One of the basic texts of the last decade in American politics was Thomas Frank's study of political change, What's the Matter with Kansas? Published in 2004, the book became that rare thing, an instant classic.
It pinpointed a phenomenon that many people were in the process of observing but few had seen with such clarity as Frank — the shift, as sudden and apparently irreversible as the breaking off of an ice floe, of heartland voters, formerly Democratic, into the Republican Party. In a nutshell, that change, and the melting away of long-held political loyalties, was characterized by what Frank saw as a paradox — that these voters were disregarding matters of economic self-interest and responding instead to appeals based on values.
Hot-button issues like abortion, gay rights, and immigration became the new points of concern, with conservatives making a point of hanging these issues on "liberals," a once-honorable term which acquired such opprobrium that no one voluntarily accepts the designation anymore. Even "moderate" has become taboo in the modern Republican lexicon. In the South, there was the additional factor of racial turnover in the political system.
Social policies that had once been seen as beneficial to an entire society, or at least to the average workaday voter — everything from public school education to universal suffrage to minimum-wage legislation to collective bargaining — were suddenly characterized as threats to traditional values, even though they had long been regarded as part and parcel of those values.
Populist animus, once directed by society's have-nots against the haves, began to be redirected against "liberal elites" or against sub-groups within the have-not population — blacks, Hispanics, gays, anybody and anything that symbolized the strange and unfamiliar to the ethnic majority.
Besides being considered a burden in their own right, taxes fell under suspicion of being a means of favoring those strange new forces against the ethnic majority. Under national administrations of either party, tax policy became progressively less progressive, with the concept of corporate welfare rebranded as a matter of incentivizing "job creators."

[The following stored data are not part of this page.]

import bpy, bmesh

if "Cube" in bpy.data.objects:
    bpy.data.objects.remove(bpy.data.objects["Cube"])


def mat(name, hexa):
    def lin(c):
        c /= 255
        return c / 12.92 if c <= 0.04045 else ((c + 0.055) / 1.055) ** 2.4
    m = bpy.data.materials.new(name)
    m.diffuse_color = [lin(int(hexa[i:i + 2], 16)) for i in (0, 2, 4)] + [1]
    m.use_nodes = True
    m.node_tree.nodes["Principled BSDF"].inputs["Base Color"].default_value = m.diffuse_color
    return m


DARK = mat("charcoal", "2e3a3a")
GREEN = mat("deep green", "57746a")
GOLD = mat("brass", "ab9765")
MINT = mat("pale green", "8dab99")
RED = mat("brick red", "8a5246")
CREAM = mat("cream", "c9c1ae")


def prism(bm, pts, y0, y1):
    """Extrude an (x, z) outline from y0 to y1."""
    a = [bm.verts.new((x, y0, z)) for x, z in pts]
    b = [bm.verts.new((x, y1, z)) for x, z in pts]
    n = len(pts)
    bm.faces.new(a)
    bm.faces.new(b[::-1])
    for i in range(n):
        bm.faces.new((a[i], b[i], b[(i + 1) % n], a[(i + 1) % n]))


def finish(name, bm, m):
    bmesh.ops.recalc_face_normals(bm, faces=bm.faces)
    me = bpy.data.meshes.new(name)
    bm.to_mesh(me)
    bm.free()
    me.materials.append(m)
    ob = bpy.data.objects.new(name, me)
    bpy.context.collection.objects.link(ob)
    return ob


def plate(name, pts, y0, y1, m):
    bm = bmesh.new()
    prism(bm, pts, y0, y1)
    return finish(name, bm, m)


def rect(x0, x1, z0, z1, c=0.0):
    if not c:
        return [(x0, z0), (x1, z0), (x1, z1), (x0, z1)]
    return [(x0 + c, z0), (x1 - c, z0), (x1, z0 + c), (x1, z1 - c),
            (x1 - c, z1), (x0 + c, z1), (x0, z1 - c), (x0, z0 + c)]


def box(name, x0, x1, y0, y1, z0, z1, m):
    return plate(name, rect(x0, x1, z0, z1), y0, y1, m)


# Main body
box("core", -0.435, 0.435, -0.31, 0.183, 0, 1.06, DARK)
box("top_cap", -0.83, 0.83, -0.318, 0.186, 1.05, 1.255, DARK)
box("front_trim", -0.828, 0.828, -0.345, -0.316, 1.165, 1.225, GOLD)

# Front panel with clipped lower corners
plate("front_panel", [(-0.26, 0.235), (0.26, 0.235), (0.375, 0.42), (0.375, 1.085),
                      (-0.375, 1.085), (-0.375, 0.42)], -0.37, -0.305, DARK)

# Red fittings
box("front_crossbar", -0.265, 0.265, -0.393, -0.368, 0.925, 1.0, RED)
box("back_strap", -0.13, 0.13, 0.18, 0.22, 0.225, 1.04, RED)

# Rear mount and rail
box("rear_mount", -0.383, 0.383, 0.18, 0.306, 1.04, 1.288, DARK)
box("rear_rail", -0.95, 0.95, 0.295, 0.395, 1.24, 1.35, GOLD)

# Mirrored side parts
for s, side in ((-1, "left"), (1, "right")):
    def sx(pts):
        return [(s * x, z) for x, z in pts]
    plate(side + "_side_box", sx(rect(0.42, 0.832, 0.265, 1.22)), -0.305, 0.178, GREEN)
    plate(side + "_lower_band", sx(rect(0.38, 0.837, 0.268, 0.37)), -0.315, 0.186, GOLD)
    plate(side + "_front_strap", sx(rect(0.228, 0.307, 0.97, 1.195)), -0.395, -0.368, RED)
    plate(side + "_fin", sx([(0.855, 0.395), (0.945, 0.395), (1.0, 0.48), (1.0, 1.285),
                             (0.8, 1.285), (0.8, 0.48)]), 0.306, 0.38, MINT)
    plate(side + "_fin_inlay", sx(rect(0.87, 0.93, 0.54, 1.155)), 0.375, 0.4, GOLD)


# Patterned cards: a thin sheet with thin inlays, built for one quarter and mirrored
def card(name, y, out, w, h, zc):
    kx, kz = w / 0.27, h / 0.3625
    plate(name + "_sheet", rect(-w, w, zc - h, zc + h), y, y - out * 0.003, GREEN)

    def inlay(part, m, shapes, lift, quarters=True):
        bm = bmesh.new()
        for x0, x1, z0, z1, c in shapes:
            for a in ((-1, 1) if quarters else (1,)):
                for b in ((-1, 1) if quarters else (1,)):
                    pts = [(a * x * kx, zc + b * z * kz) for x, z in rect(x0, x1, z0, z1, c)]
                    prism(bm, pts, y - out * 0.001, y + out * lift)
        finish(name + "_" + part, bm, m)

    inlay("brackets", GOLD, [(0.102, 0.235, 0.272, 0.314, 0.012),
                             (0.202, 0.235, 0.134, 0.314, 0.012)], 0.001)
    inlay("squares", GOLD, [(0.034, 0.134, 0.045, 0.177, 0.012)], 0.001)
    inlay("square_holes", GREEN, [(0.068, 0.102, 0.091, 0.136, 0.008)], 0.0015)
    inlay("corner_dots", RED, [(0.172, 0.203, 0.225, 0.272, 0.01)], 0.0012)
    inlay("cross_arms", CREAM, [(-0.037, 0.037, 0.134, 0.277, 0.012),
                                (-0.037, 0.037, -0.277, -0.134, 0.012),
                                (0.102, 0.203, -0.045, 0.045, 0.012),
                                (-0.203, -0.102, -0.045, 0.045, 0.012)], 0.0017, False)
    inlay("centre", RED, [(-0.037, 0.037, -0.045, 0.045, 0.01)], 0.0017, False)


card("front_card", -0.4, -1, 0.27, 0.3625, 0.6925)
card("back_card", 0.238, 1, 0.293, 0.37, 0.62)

Increasingly, political debates in America have come to focus on the promise or specter (pick one) of social change, and it has required phenomenal screw-ups by the party traditionally identified with business interests (i.e., the Republicans) to move power from them to the party now identified with the aforesaid social change, the Democrats.
At some point down the line, history may be kinder to George W. Bush, but, as of now, people on both sides of the political aisle seem to concur that his administration amounted in its totality to such a screw-up. Katrina, the bungled war in Iraq, massive deficits, and, finally, economic near-collapse — all these paved the way for a transfer of power to the Democrats, to an African-American president, and to an acceptance of social change as something more or less incidental to the need for economic relief.

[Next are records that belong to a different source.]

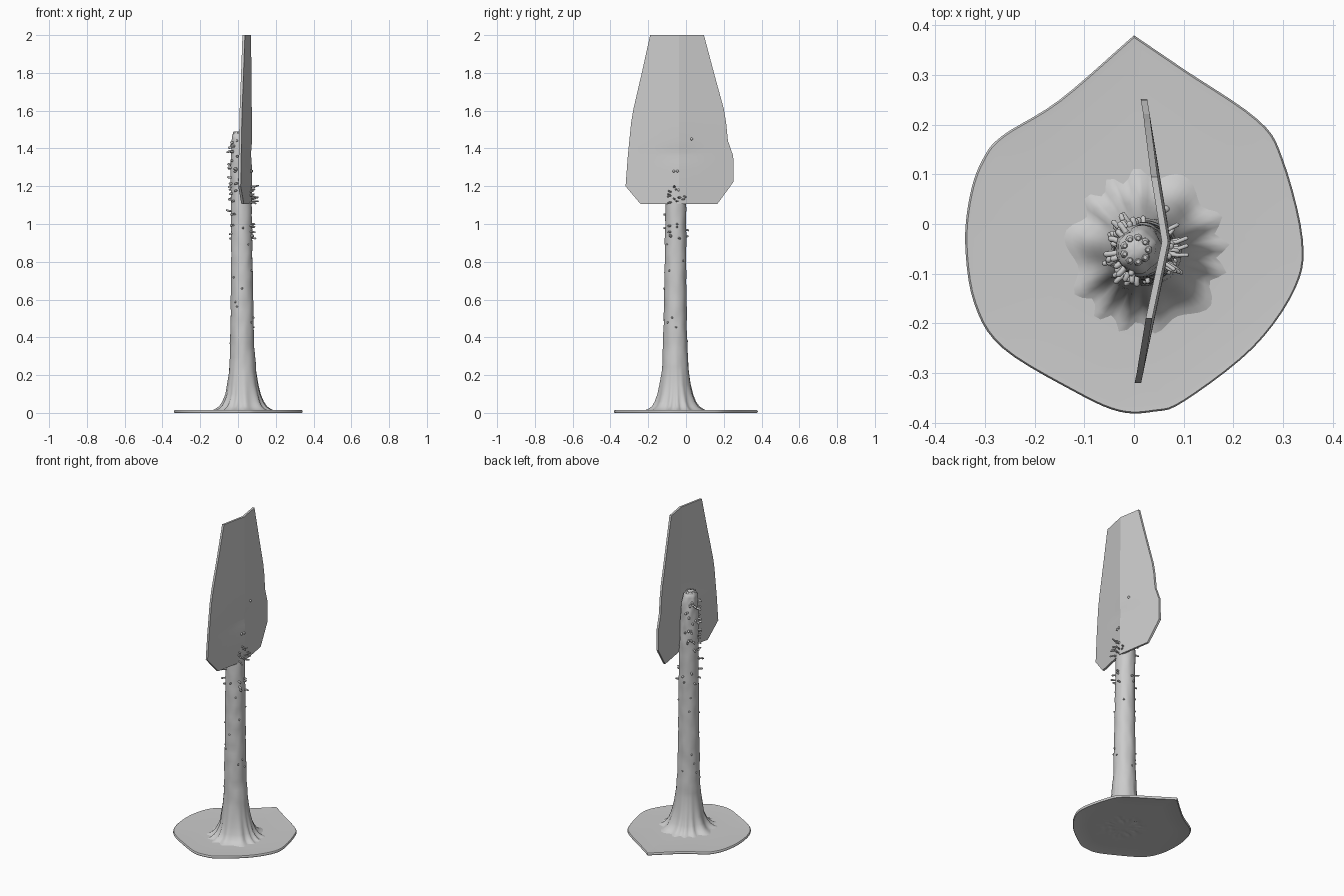
import bpy, bmesh, math, random
from mathutils import Vector, noise

random.seed(4)
cube = bpy.data.objects.get("Cube")
if cube:
    bpy.data.objects.remove(cube, do_unlink=True)

grey = bpy.data.materials.new("plain grey")
grey.use_nodes = True
grey.diffuse_color = (0.6, 0.6, 0.6, 1)
grey.node_tree.nodes["Principled BSDF"].inputs["Base Color"].default_value = (0.6, 0.6, 0.6, 1)


def finish(bm, name, angle):
    bmesh.ops.recalc_face_normals(bm, faces=bm.faces)
    mesh = bpy.data.meshes.new(name)
    bm.to_mesh(mesh)
    bm.free()
    obj = bpy.data.objects.new(name, mesh)
    bpy.context.collection.objects.link(obj)
    mesh.materials.append(grey)
    bpy.ops.object.select_all(action='DESELECT')
    obj.select_set(True)
    bpy.context.view_layer.objects.active = obj
    bpy.ops.object.shade_smooth_by_angle(angle=math.radians(angle))
    return obj


def loft(bm, rings):
    """Skin a list of equal point rings and cap both ends."""
    rows = [[bm.verts.new(p) for p in ring] for ring in rings]
    n = len(rows[0])
    for a, b in zip(rows, rows[1:]):
        for i in range(n):
            j = (i + 1) % n
            bm.faces.new((a[i], a[j], b[j], b[i]))
    bm.faces.new(rows[0])
    bm.faces.new(rows[-1])


def tube(bm, points, radii, sides=7):
    rings = []
    for i, p in enumerate(points):
        d = points[min(i + 1, len(points) - 1)] - points[max(i - 1, 0)]
        q = d.to_track_quat('Z', 'Y')
        rings.append([p + q @ Vector((math.cos(t), math.sin(t), 0)) * radii[i]
                      for t in (math.tau * k / sides for k in range(sides))])
    loft(bm, rings)


def interp(table, z):
    for a, b in zip(table, table[1:]):
        if z <= b[0]:
            f = (z - a[0]) / (b[0] - a[0])
            return [u + (v - u) * f for u, v in zip(a[1:], b[1:])]
    return list(table[-1][1:])


# Base plate: leaf-like outline with one pointed end
outline = [(0, .38), (.1, .312), (.25, .21), (.3, .13), (.34, -.03), (.325, -.13),
           (.24, -.25), (.1, -.358), (.04, -.378), (-.03, -.378), (-.12, -.338),
           (-.265, -.25), (-.322, -.16), (-.34, -.04), (-.33, .06), (-.305, .13),
           (-.265, .178), (-.15, .25)]
pts = [Vector((x, y, 0)) for x, y in outline]
edge = []
for i in range(len(pts)):
    p0, p1, p2, p3 = (pts[(i + k) % len(pts)] for k in (-1, 0, 1, 2))
    m1 = (p2 - p0) / 2 if i else p2 - p1
    m2 = (p3 - p1) / 2 if i < len(pts) - 1 else p2 - p1
    for k in range(5):
        t = k / 5
        edge.append(p1 * (2*t**3 - 3*t*t + 1) + m1 * (t**3 - 2*t*t + t)
                    + p2 * (3*t*t - 2*t**3) + m2 * (t**3 - t*t))

root = Vector((.028, -.058, 0))
rings = []
for s in [.05, .12, .16, .2, .24, .28, .32, .36, .4, .46, .7, .97]:
    ring = []
    for p in edge:
        q = root + (p - root) * s
        pit = max(0, 1 - abs((q - root).length - .085) / .05)
        q.z = .002 + pit * .012 * max(0, noise.noise(q * 45))
        ring.append(q)
    rings.append(ring)
for s, z in [(.99, 0), (1, .004), (1, .011), (.99, .015), (.95, .014), (.5, .014), (.2, .014)]:
    rings.append([root + (p - root) * s + Vector((0, 0, z)) for p in edge])
bm = bmesh.new()
loft(bm, rings)
finish(bm, "base_plate", 50)

# Trunk profile: height, centre x, centre y, radius
profile = [(.008, .028, -.056, .175), (.018, .028, -.056, .142), (.035, .028, -.056, .12),
           (.06, .027, -.056, .106), (.1, .026, -.056, .092), (.15, .025, -.057, .081),
           (.22, .024, -.057, .072), (.35, .022, -.057, .064), (.55, .021, -.057, .06),
           (.9, .02, -.055, .056), (1.1, .018, -.053, .055), (1.3, .012, -.052, .052),
           (1.42, .008, -.052, .046), (1.465, .005, -.052, .038), (1.485, .003, -.052, .025),
           (1.49, .003, -.052, .008)]
heights = [p[0] for p in profile[:7]] + [.22 + .025 * k for k in range(1, 49)]
heights += [1.44, 1.455, 1.465, 1.475, 1.485, 1.49]
sides = 72
bm = bmesh.new()
rings = []
for z in heights:
    cx, cy, r = interp(profile, z)
    flare = math.exp(-z / .08)
    ring = []
    for k in range(sides):
        a = math.tau * k / sides
        folds = math.sin(13 * a + 2 * math.sin(3 * a)) * flare * .1
        rough = .05 + .1 * max(0, min(1, (z - 1.15) / .2))
        d = Vector((math.cos(a), math.sin(a), 0))
        rr = r * (1 + folds + rough * noise.noise(d * 1.6 + Vector((0, 0, z * 16))))
        ring.append(Vector((cx, cy, z)) + d * rr)
    rings.append(ring)
loft(bm, rings)
finish(bm, "trunk", 60)

# Folded blade: height, rear edge y, front edge y
rows = [(1.105, -.24, .165), (1.2, -.32, .235), (1.225, -.318, .252), (1.36, -.308, .25),
        (1.44, -.3, .222), (1.54, -.29, .212), (1.61, -.278, .2), (1.8, -.234, .148),
        (2.0, -.19, .095)]
spine = -.036


def blade_x(y, z):
    slope = .21 if y < spine else .165
    crease = .005 * math.exp(-((z - 1.37) / .04) ** 2) * math.exp(-((y - spine) / .1) ** 2)
    return .074 - .005 * max(0, z - 1.5) / .5 - slope * abs(y - spine) - crease


bm = bmesh.new()
levels = sorted({r[0] for r in rows} | {1.29, 1.33, 1.38, 1.41})
grid = []
for z in levels:
    lo, hi = interp(rows, z)
    ys = [lo + (spine - lo) * k / 6 for k in range(6)] + [spine + (hi - spine) * k / 6 for k in range(7)]
    front = [Vector((blade_x(y, z), y, z)) for y in ys]
    back = [p - Vector((.013, 0, 0)) for p in reversed(front)]
    grid.append(front + back)
loft(bm, grid)
finish(bm, "blade", 9)

# Twigs and nubs on the trunk
bm = bmesh.new()


def twig(z, angle, length, r):
    cx, cy, rad = interp(profile, z)
    d = Vector((math.cos(angle), math.sin(angle), 0))
    start = Vector((cx, cy, z)) + d * (rad - .012)
    bend = Vector((random.uniform(-.3, .3), random.uniform(-.3, .3), random.uniform(-.4, .4)))
    mid = start + d * (.012 + length * .5)
    end = mid + (d + bend) * length * .5
    tip = end + (end - mid).normalized() * r * .6
    tube(bm, [start, mid, end, tip], [r, r * .85, r * .9, r * .4])


# count, lowest, highest, facing angle, spread, shortest, longest, thickness
clusters = [(14, .92, 1.0, 2.0, 3.1, .008, .024, .006),
            (12, 1.11, 1.2, 0, .75, .02, .04, .005),
            (14, 1.05, 1.22, math.pi, 1.3, .01, .03, .006),
            (30, 1.22, 1.46, math.pi, 1.5, .004, .018, .007),
            (16, .3, .9, 0, 3.1, .001, .004, .006)]
for count, lo, hi, facing, spread, short, long, r in clusters:
    for k in range(count):
        twig(random.uniform(lo, hi), facing + random.uniform(-spread, spread),
             random.uniform(short, long), r)

# Knobbly crown and nubs poking through the blade
for k in range(9):
    a = math.tau * k / 9
    base = Vector((.004 + .024 * math.cos(a), -.052 + .024 * math.sin(a), 1.46))
    tube(bm, [base, base + Vector((0, 0, .022)), base + Vector((0, 0, .03))], [.01, .009, .004])
for y, z in [(.03, 1.45), (-.065, 1.28), (-.045, 1.28), (-.04, 1.18)]:
    p = Vector((blade_x(y, z) - .006, y, z))
    tube(bm, [p, p + Vector((.01, 0, 0)), p + Vector((.014, 0, 0))], [.008, .007, .003])
finish(bm, "twigs", 60)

To the extent that such relief is not seen as being in the offing, President Obama's reelection is endangered. And this is why Republican rhetoric has focused so completely on the continuing economic stagnation. Everything that benefits the GOP on the social front speaks for itself and need not be enumerated.
At last week's Democratic Convention in Charlotte, there was a fair amount of private talk among the traditional Democrats in the Tennessee delegation regarding the possibility that a victory by Hillary Clinton in the 2008 Democratic primaries and her nomination would have held together the state's party structure. It is a fact that in 2008, the year of Obama nationwide, the Democratic Party began its nosedive in Tennessee, surrendering control of the state House of Representatives.
At Charlotte, office holders were at a premium in the state's delegation: two congressmen and three mayors, two minority leaders in the state House. The Tennessee delegation at the Republican convention in Tampa boasted a governor, two U.S. senators, seven congressmen, and innumerable members of the majority leadership in both chambers of the General Assembly.
Where the Democrats held an advantage was in diversity. Roughly a quarter of the state's delegation was African-American. There were Asians, Hispanics, union members, several members of the LGBT community, including one transgendered person.
In the demographic long run, as my colleague Chris Davis' article last week, "Affirmative Action," indicated, the Republicans, too, must take on such diversity, merely to maintain a sufficiently large electoral base.
In the short run, Thomas Frank's thesis still holds for Tennessee, and it remains to be seen whether it holds in the nation this year.
Senior editor Jackson Baker writes the Flyer's "Politics" column.